For decades, perhaps hundreds of years, it has been a summer routine for financial services firms to slow down while staff and customers head off on their holidays as the temperatures rise.
This July, however, no such slowdown happened. Instead, firms scrambled to interpret and implement a vast and important new piece of legislation: the Consumer Duty.
The new framework, which came into effect on 1 July 2023, had been well sign-posted.
Sheldon Mills, the Financial Conduct Authority’s executive director on consumers and competition, had even encouraged the UK’s financial services industry some months earlier in a speech, using Mark Twain’s famous advice, to “eat the frog” and, well, get on with it.
Its impact, however, is still being forged with lending one of the financial services sectors most affected by the change over the long term.
A Call Of Duty… For Consumers
At its core, Consumer Duty is an ‘outcomes-based’ regulation aimed at improving the experience of retail customers. It has been more than three years in the making but has its ultimate origins in a number of scandals that hit consumers in the decade since the launch of the FCA.
This includes the fall of Neil Woodford’s £8bn fund empire and the collapse of London Capital & Finance’s mini-bond platform. Both instances saw thousands, perhaps tens of thousands of retail investors lose substantial amounts of money with only a fraction recovered nearly five years later.
It is a monumental “sea change”, Scott Newby, head of compliance at fintech Shieldpay said.
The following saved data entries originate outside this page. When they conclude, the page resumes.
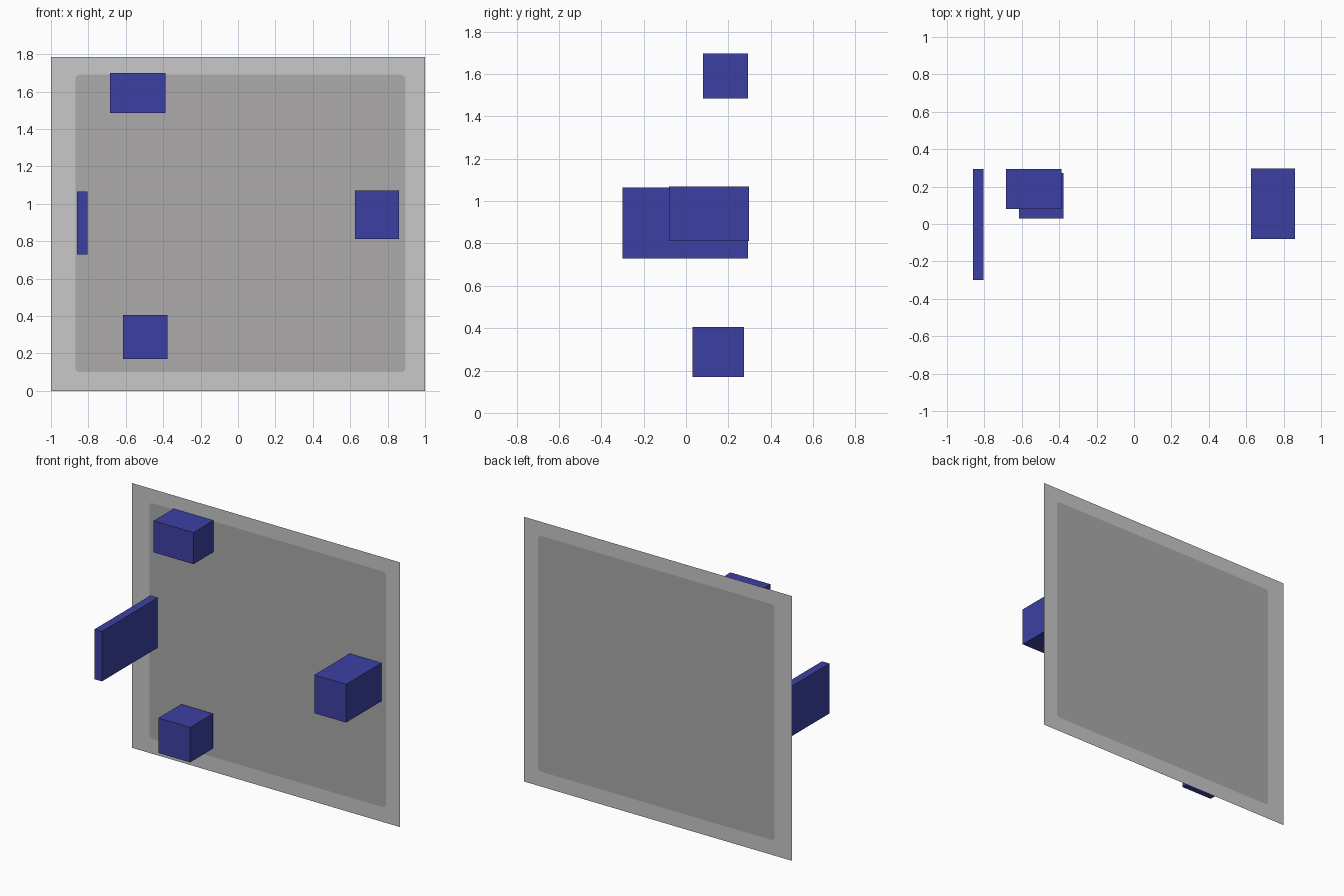
import bpy, bmesh, math

if "Cube" in bpy.data.objects:
    bpy.data.objects.remove(bpy.data.objects["Cube"])


def material(name, rgb):
    m = bpy.data.materials.new(name)
    m.diffuse_color = (*rgb, 1)
    m.use_nodes = True
    m.node_tree.nodes["Principled BSDF"].inputs["Base Color"].default_value = m.diffuse_color
    return m


LIGHT = material("light grey", (0.58, 0.58, 0.58))
GREY = material("warm grey", (0.413, 0.402, 0.41))
BLUE = material("deep blue", (0.046, 0.051, 0.37))
WALL_Y = 0.298


def finish(bm, name, mat):
    me = bpy.data.meshes.new(name)
    bm.to_mesh(me)
    bm.free()
    me.materials.append(mat)
    ob = bpy.data.objects.new(name, me)
    bpy.context.collection.objects.link(ob)
    return ob


def block(name, x, y, z):
    """Axis-aligned box from its (min, max) ranges."""
    bm = bmesh.new()
    bmesh.ops.create_cube(bm, size=1)
    for v in bm.verts:
        v.co = [(r[0] + r[1]) / 2 + c * (r[1] - r[0]) for r, c in zip((x, y, z), v.co)]
    return finish(bm, name, BLUE)


def rounded_outline(x0, x1, z0, z1, r, steps=4):
    pts = []
    corners = ((x1 - r, z1 - r), (x0 + r, z1 - r), (x0 + r, z0 + r), (x1 - r, z0 + r))
    for i, (cx, cz) in enumerate(corners):
        for s in range(steps + 1):
            a = math.pi / 2 * (i + s / steps)
            pts.append((cx + r * math.cos(a), WALL_Y, cz + r * math.sin(a)))
    return pts


def add_loop(bm, pts):
    vs = [bm.verts.new(p) for p in pts]
    return [bm.edges.new((v, vs[i - 1])) for i, v in enumerate(vs)]


inner = rounded_outline(-0.87, 0.895, 0.10, 1.69, 0.025)
outer = [(-1, WALL_Y, 0), (1, WALL_Y, 0), (1, WALL_Y, 1.785), (-1, WALL_Y, 1.785)]

# Flat border with a rounded opening
bm = bmesh.new()
edges = add_loop(bm, outer) + add_loop(bm, inner)
bmesh.ops.triangle_fill(bm, edges=edges, use_beauty=True, normal=(0, -1, 0))
finish(bm, "panel_border", LIGHT)

# Flat centre sheet filling the opening
bm = bmesh.new()
bm.faces.new([bm.verts.new(p) for p in inner])
finish(bm, "panel_centre", GREY)

# Blocks standing out from the panel
block("upper_block", (-0.685, -0.388), (0.08, 0.293), (1.485, 1.698))
block("left_slab", (-0.86, -0.805), (-0.30, 0.293), (0.728, 1.065))
block("right_block", (0.625, 0.862), (-0.08, 0.297), (0.812, 1.07))
block("lower_block", (-0.615, -0.378), (0.03, 0.273), (0.17, 0.406))
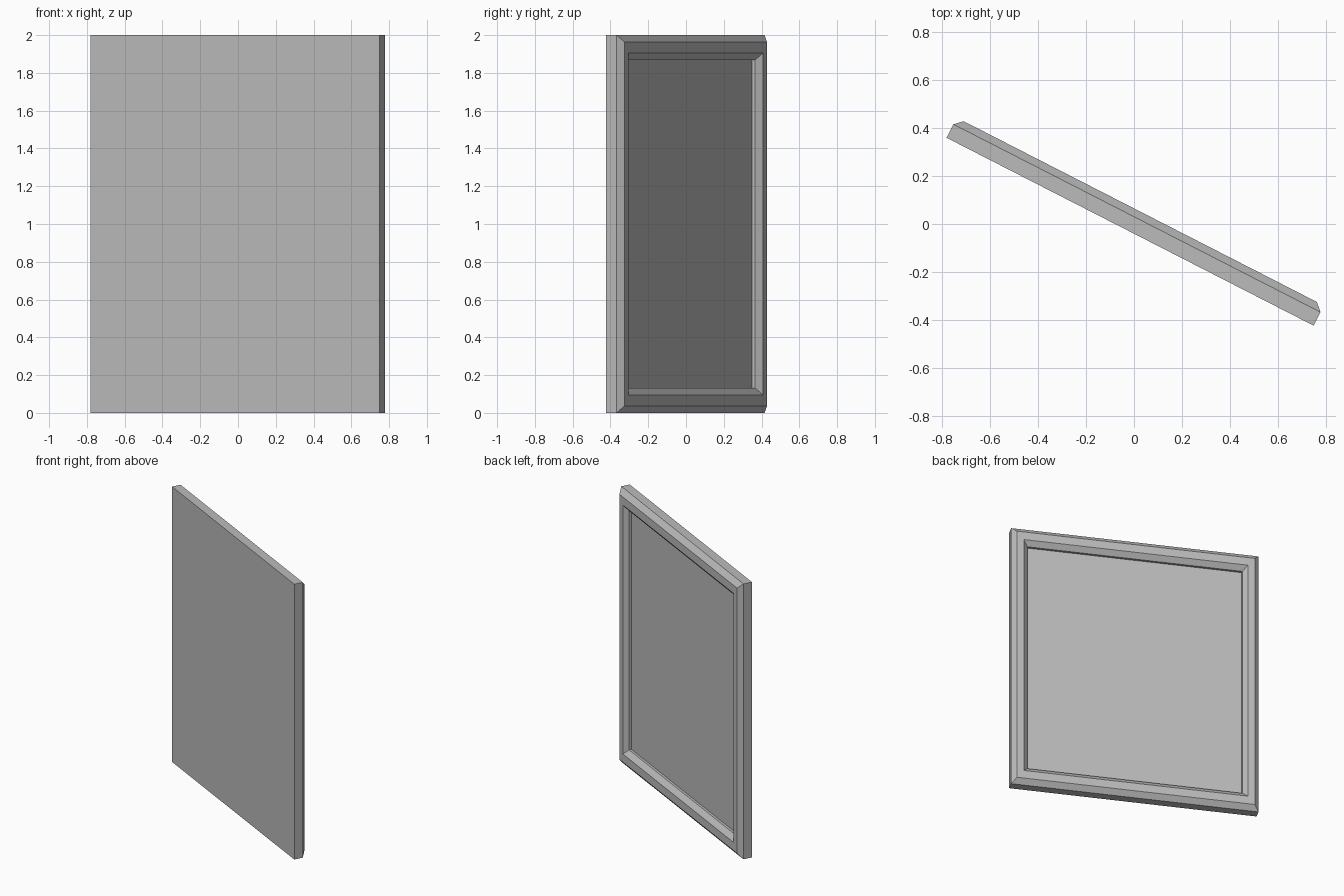
import bpy, bmesh, math

cube = bpy.data.objects.get("Cube")
if cube:
    bpy.data.objects.remove(cube, do_unlink=True)

HALF_W, HEIGHT = 0.86, 2.0
TURN = math.radians(-27.1)

grey = bpy.data.materials.new("plain grey")
grey.use_nodes = True
colour = (0.5, 0.5, 0.5, 1)
grey.diffuse_color = colour
grey.node_tree.nodes["Principled BSDF"].inputs["Base Color"].default_value = colour


def ring(bm, side_inset, end_inset, depth):
    """Rectangle of four vertices, inset from the outline."""
    x = HALF_W - side_inset
    low, high = end_inset, HEIGHT - end_inset
    corners = [(-x, low), (x, low), (x, high), (-x, high)]
    return [bm.verts.new((cx, depth, cz)) for cx, cz in corners]


# Moulding section, from the flat front round to the recessed back panel
section = [
    (0, 0, -0.036),            # front edge
    (0, 0, 0.027),             # outer side
    (0.033, 0.037, 0.058),     # outer chamfer
    (0.08, 0.096, 0.058),      # flat rim
    (0.113, 0.132, 0.028),     # inner chamfer
    (0.113, 0.132, 0.010),     # step down to the panel
]

bm = bmesh.new()
rings = [ring(bm, *point) for point in section]
bm.faces.new(rings[0])
for a, b in zip(rings, rings[1:]):
    for i in range(4):
        j = (i + 1) % 4
        bm.faces.new((a[i], a[j], b[j], b[i]))
bm.faces.new(rings[-1])
bmesh.ops.recalc_face_normals(bm, faces=bm.faces)

mesh = bpy.data.meshes.new("framed_panel")
bm.to_mesh(mesh)
bm.free()
mesh.materials.append(grey)
panel = bpy.data.objects.new("framed_panel", mesh)
panel.rotation_euler.z = TURN
bpy.context.collection.objects.link(panel)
The reason it's such a sea change, Newby adds, is that it takes firms away from what was a tick box approach to one that relies on “evidential standards”.
“For the first time we have all different people and heads of compliance trying to understand well, what does good look like? What does the FCA actually want to see? How are they going to monitor what is a good outcome? What are these evidential standards?” he said.
Both far-reaching but also somewhat ambiguous, the regulation has some key areas. An impetus for responsive customer service, clear communication, and enabling customers to make good decisions for their money. But it also mandates firms regularly review products or services that may have features that could risk harm to vulnerable customers.
“It's all about building a better standard for consumer protection, and actually being able to evidence why you're doing it. That's the evolution of why Consumer Duty has come into effect. It's just raising the bar,” Newby said.
“That's what the FCA has been doing, not just with Consumer Duty, but more generally, through their business plan. They openly say they're going to become more rigorous, they're hiring more people, and they're using data to understand that firms are acting to both not only regulatory standards but doing the right thing,” he added.
Despite the long tail of issues that prompted the regulation, it has arrived at a very apposite time with the cost of living crisis in full swing and consumers becoming more and more reliant on credit to meet their basic needs.
The UK’s retail lending market, which encompasses mortgages., auto finance, loans, credit cards and overdrafts among other segments will likely be one of the most affected areas by Consumer Duty.
Recent analysis by financial services digital marketing agency Balance found Consumer Duty guidance of marketing activity is not being followed. Building societies were the worst performing sector in the financial industry, according to Balance’s recent research, with banks not far behind.
Desmond McNamara, chief risk officer at Zilch, a consumer lender offering buy now, pay later services, says the fintech has implemented the new consumer duty standards into its policies and procedures and has actively engaged with, and shared its implementation plans with the FCA.
“Consumer Duty is a flagship programme of the FCA. Its creation will deliver new standards for regulated firms to abide by and show that they are putting the consumer first – Zilch was founded on the basis that we get regulated, putting consumers and protection for them first - and so we fully support this initiative,” he said.
McNamara expects to see a huge change in the lending world as a result of the new regulation.
“Consumer Duty will raise standards across the board. This is not a point-in-time project - it is a driver for long-term behavioural change. At Zilch, we believe it will challenge many current business models,” he said.
“Firms that live on net interest margin rather than providing customers real value every day, will be particularly challenged by this framework. Additionally, the practice of those that use teaser rates to roll customers into more profitable long-term revolving balances will also become more challenging to defend under the price and value framework,” he added.
Keep reading? Get the full article in the October edition of AltFi's new magazine The Financial Innovator, which is available for free here.